Question asked 2018-08-22 01:20:45 ...
Most recent comment 2018-08-23 11:56:38
Grounds / Priming
I'm not sure if it's kosher to ask for thoughts on specific products here, but thought I'd risk it, as I can find no reviews anywhere for the new "Michael Harding Non-Absorbent Acrylic Primer" that came out in late 2017. It is advertised to "not suck out the oil from oil paint, thus preventing sinking in." But doesn't an acrylic gesso actually need to have some absorbancy to bond with oil paint? I'd LOVE to find an acrylic gesso that I could scrub a solvent-free Imprimatura into without it's absorbency preventing a really light layer of paint, but this seems too good to be true... Thoughts would be much appreciated.
Answers and Comments
For the proper, long-term adherence of oil paint, a ground
must have absorbency or texture/mechanical tooth, preferably both. There is
more leeway with acrylic dispersion paints as that medium is a far better adhesive
on its own. Painting oil paint on a super slick, non-absorbent ground may work
fine in the short-term but flaking and delamination is very possible in the
future. For example, a large percentage of reverse oil paintings on glass have
severe flaking issues. Now that is the extreme as far as lack of absorption and
tooth but it serves to make a point.
As far as the particular product, I cannot comment, as I
have done no testing. The formulation may contain materials that provide
addition tooth or the absorption may be reduced but not eliminated, etc. We do
have a contact at Michael Harding Art Materials Ltd. and will send them an email to
see if they would like to comment.
Michael Harding Non Absorbent Acrylic Primer.
researched for several years to find an acrylic resin which did not
suck all the oil out of the oil paint applied over it making paintings
go dull. By far the most common complaint we have from newcomers to oil
painting is the apparent sinking that is caused by many conventional
primmers doing this. This potentially leaves the paint without enough
oil acting as a glue to hold the pigment particles together possibly
we describe it as non absorbent it does have minor draw but not so much
as to render the paint dead looking, we also add 5% ground marble
powder to add tooth and so increase adhesion between the two layers you
can feel this between your fingertips if you touch a drip of it between
your fingertips. It is this fine balance between the microscopic tooth
and the right acrylic resin that is the secret of its successful
formulation.

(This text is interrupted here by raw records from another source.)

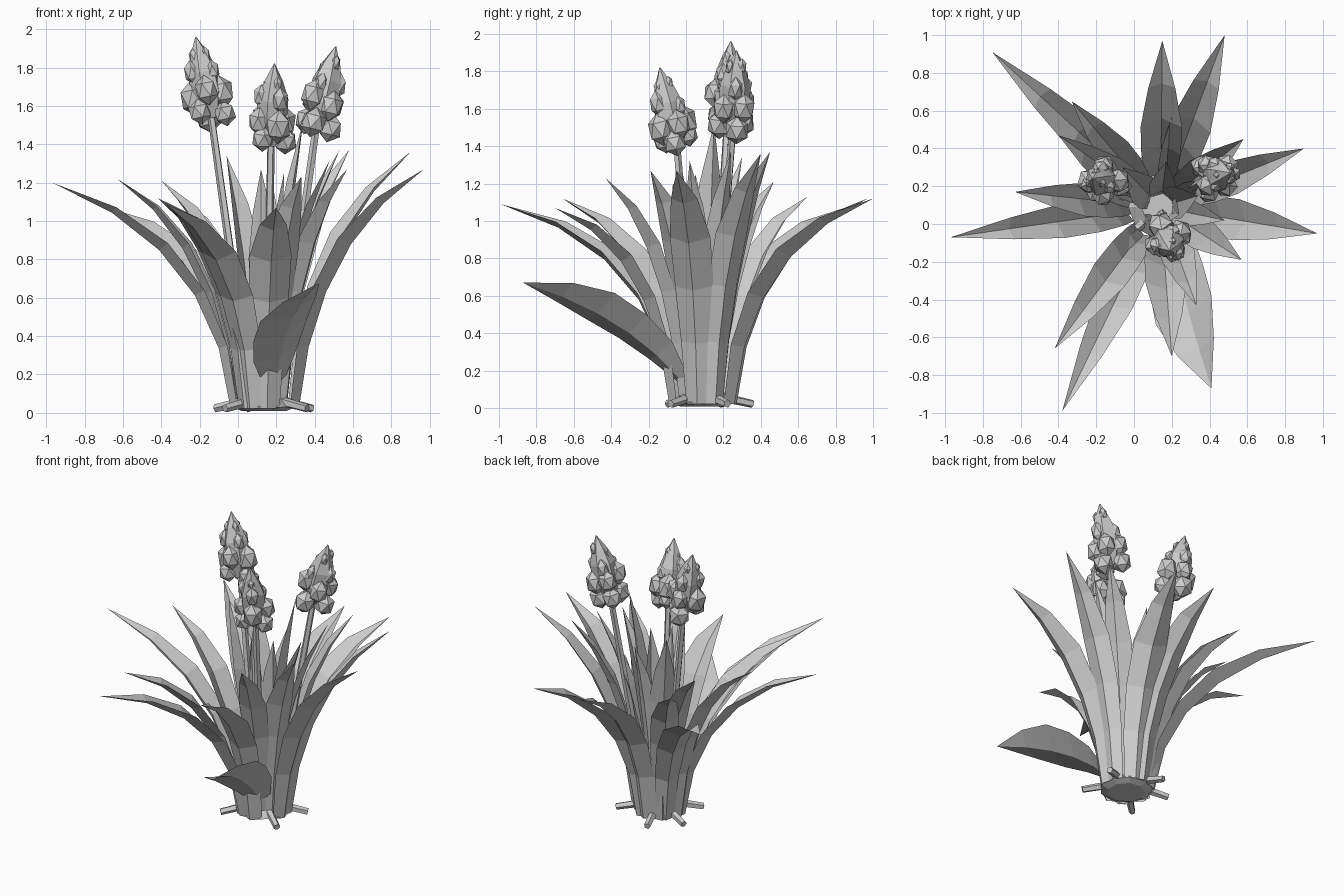
import bpy, bmesh, math, random
from mathutils import Vector, Matrix

if "Cube" in bpy.data.objects:
    bpy.data.objects.remove(bpy.data.objects["Cube"])
random.seed(4)

grey = bpy.data.materials.new("plain_grey")
grey.use_nodes = True
grey.diffuse_color = (0.6, 0.6, 0.6, 1)
grey.node_tree.nodes["Principled BSDF"].inputs["Base Color"].default_value = (0.6, 0.6, 0.6, 1)

CENTRE = Vector((0.14, 0.09, 0))
UP = Vector((0, 0, 1))


def finish(bm, name):
    mesh = bpy.data.meshes.new(name)
    bm.to_mesh(mesh)
    bm.free()
    mesh.materials.append(grey)
    obj = bpy.data.objects.new(name, mesh)
    bpy.context.collection.objects.link(obj)
    return obj


def bezier(a, b, c, t):
    return a * (1 - t) ** 2 + b * 2 * t * (1 - t) + c * t * t


def leaf(name, base, ctrl, tip, half_width, fold=0.55, roll=0.0, foot=0.6):
    """Folded blade swept along a curve, ending in a point."""
    bm = bmesh.new()
    shape = [foot, 0.78, 0.95, 1.0, 0.65]
    rows = []
    for i, w in enumerate(shape):
        t = i / len(shape)
        p = bezier(base, ctrl, tip, t)
        tangent = (bezier(base, ctrl, tip, t + 0.02) - p).normalized()
        side = tangent.cross(UP).normalized()
        side = Matrix.Rotation(roll, 3, tangent) @ side
        normal = side.cross(tangent)
        w *= half_width
        rows.append([bm.verts.new(p + side * s * w + normal * abs(s) * w * fold)
                     for s in (-1, 0, 1)])
    for r, q in zip(rows, rows[1:]):
        for k in range(2):
            bm.faces.new((r[k], r[k + 1], q[k + 1], q[k]))
    end = bm.verts.new(tip)
    for k in range(2):
        bm.faces.new((rows[-1][k], rows[-1][k + 1], end))
    return finish(bm, name)


def tube(bm, points, radii, sides=5):
    """Closed low-poly tube through a few points."""
    rings = []
    for i, p in enumerate(points):
        d = points[min(i + 1, len(points) - 1)] - points[max(i - 1, 0)]
        rot = d.to_track_quat('Z', 'Y')
        rings.append([bm.verts.new(p + rot @ Vector((math.cos(a) * radii[i], math.sin(a) * radii[i], 0)))
                      for a in (math.tau * k / sides for k in range(sides))])
    for r, q in zip(rings, rings[1:]):
        for k in range(sides):
            n = (k + 1) % sides
            bm.faces.new((r[k], r[n], q[n], q[k]))
    bm.faces.new(rings[0][::-1])
    bm.faces.new(rings[-1])


# Arching outer leaves: tip position and half width
outer_tips = [
    (-0.97, -0.07, 1.20, 0.09), (-0.75, 0.91, 1.09, 0.10), (-0.63, 0.17, 1.22, 0.09),
    (-0.40, 0.47, 1.21, 0.09), (-0.33, 0.65, 1.13, 0.09), (0.15, 0.97, 1.12, 0.11),
    (0.48, 1.00, 1.12, 0.11), (0.58, 0.45, 1.37, 0.09), (0.90, 0.40, 1.36, 0.09),
    (0.97, -0.05, 1.27, 0.11), (0.57, -0.19, 1.27, 0.09), (0.33, -0.43, 1.23, 0.09),
    (0.20, -0.70, 1.07, 0.11), (-0.42, -0.66, 1.12, 0.10), (-0.38, -0.99, 1.09, 0.10),
]
for i, (x, y, z, w) in enumerate(outer_tips):
    tip = Vector((x, y, z))
    flat = Vector((x, y, 0)) - CENTRE
    out = flat.normalized()
    base = CENTRE + out * (0.18 if flat.length > 0.7 else 0.13) + UP * 0.02
    rise = 0.78 - 0.12 * (z - 1.0) / 0.3
    ctrl = base + out * 0.08 + UP * z * rise
    leaf(f"outer_leaf_{i + 1}", base, ctrl, tip, w)

# Upright inner leaves: tip position and half width
inner_tips = [(0.34, 0.15, 1.52, 0.09), (-0.06, 0.30, 1.34, 0.09), (0.12, -0.02, 1.27, 0.075),
              (0.24, 0.05, 1.25, 0.075), (0.53, 0.24, 1.37, 0.075), (0.17, 0.33, 1.25, 0.075),
              (0.48, 0.02, 1.32, 0.075)]
for i, (x, y, z, w) in enumerate(inner_tips):
    tip = Vector((x, y, z))
    out = (Vector((x, y, 0)) - CENTRE).normalized()
    base = CENTRE + out * 0.07 + UP * 0.02
    leaf(f"inner_leaf_{i + 1}", base, base + out * 0.03 + UP * 0.7, tip, w)

# Low drooping leaf at the front
leaf("drooping_leaf", Vector((0.20, -0.03, 0.15)), Vector((0.23, -0.32, 0.50)),
     Vector((0.41, -0.87, 0.67)), 0.18, fold=0.28, roll=0.45, foot=0.35)

# Flower stems and spikes: bottom and tip of each spike
flowers = [((-0.13, 0.22, 1.50), (-0.22, 0.24, 1.96)),
           ((0.40, 0.25, 1.46), (0.51, 0.27, 1.91)),
           ((0.17, -0.04, 1.36), (0.19, -0.14, 1.82))]
for n, (low, high) in enumerate(flowers, 1):
    low, high = Vector(low), Vector(high)
    axis = high - low
    rot = axis.to_track_quat('Z', 'Y')
    foot = CENTRE + (low - CENTRE) * 0.25
    foot.z = 0.02
    bm = bmesh.new()
    tube(bm, [foot, foot.lerp(low, 0.5), low + axis * 0.1], [0.026, 0.023, 0.02])
    finish(bm, f"flower_stem_{n}")

    # Tapered core
    bm = bmesh.new()
    tube(bm, [low + axis * t for t in (0.08, 0.35, 0.6, 0.8, 1)],
         [0.04, 0.085, 0.082, 0.05, 0.003], 6)
    # Faceted buds, smaller and more pointed towards the top
    for t, ring, size, count in ((0.14, 0.075, 0.066, 3), (0.36, 0.075, 0.066, 4),
                                 (0.58, 0.062, 0.042, 3), (0.78, 0.036, 0.024, 3)):
        turn = random.uniform(0, math.tau)
        for k in range(count):
            a = turn + math.tau * k / count
            spot = low + axis * (t + random.uniform(-0.05, 0.05)) \
                + rot @ Vector((math.cos(a) * ring, math.sin(a) * ring, 0))
            spin = Matrix.Rotation(random.uniform(0, 3), 4, 'Z')
            stretch = Matrix.Diagonal((1, 1, 1 + t * 0.9, 1))
            bmesh.ops.create_icosphere(
                bm, subdivisions=1, radius=size * random.uniform(0.88, 1.12),
                matrix=Matrix.Translation(spot) @ rot.to_matrix().to_4x4() @ stretch @ spin)
    finish(bm, f"flower_spike_{n}")

# Crown at the foot of the plant
bm = bmesh.new()
tube(bm, [CENTRE + UP * z for z in (0.008, 0.03, 0.1)], [0.12, 0.17, 0.1], 9)
finish(bm, "crown")

# Short roots spreading from the crown
for k, angle in enumerate((-38, 28, 108, 158, 222)):
    a = math.radians(angle)
    out = Vector((math.cos(a), math.sin(a), 0))
    bm = bmesh.new()
    tube(bm, [CENTRE + out * 0.1 + UP * 0.06, CENTRE + out * 0.28 + UP * 0.022],
         [0.026, 0.022], 5)
    finish(bm, f"root_{k + 1}")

This still results in a completely smooth surface with no
need to sand.
have done our own internal testing involving the bending of canvas to
see if the primer parts company with either the support or subsequent
paint layers and have found it to be every bit as strong as conventional
Artists should also consider the different film strengths of various pigments within oil.
addition they also should consider that some oil colours like the
umbers particularly when mixed with turpentine or those so called
odourless spirits tend to dry matte on their own, testing the mix on a
sheet of glass will show this.
I cannot bring myself to describe this as a 'gesso' as I feel this is
slightly misleading as a traditionalist and also advocate of the use of
rabbit skin glue.
This Page Last Modified On: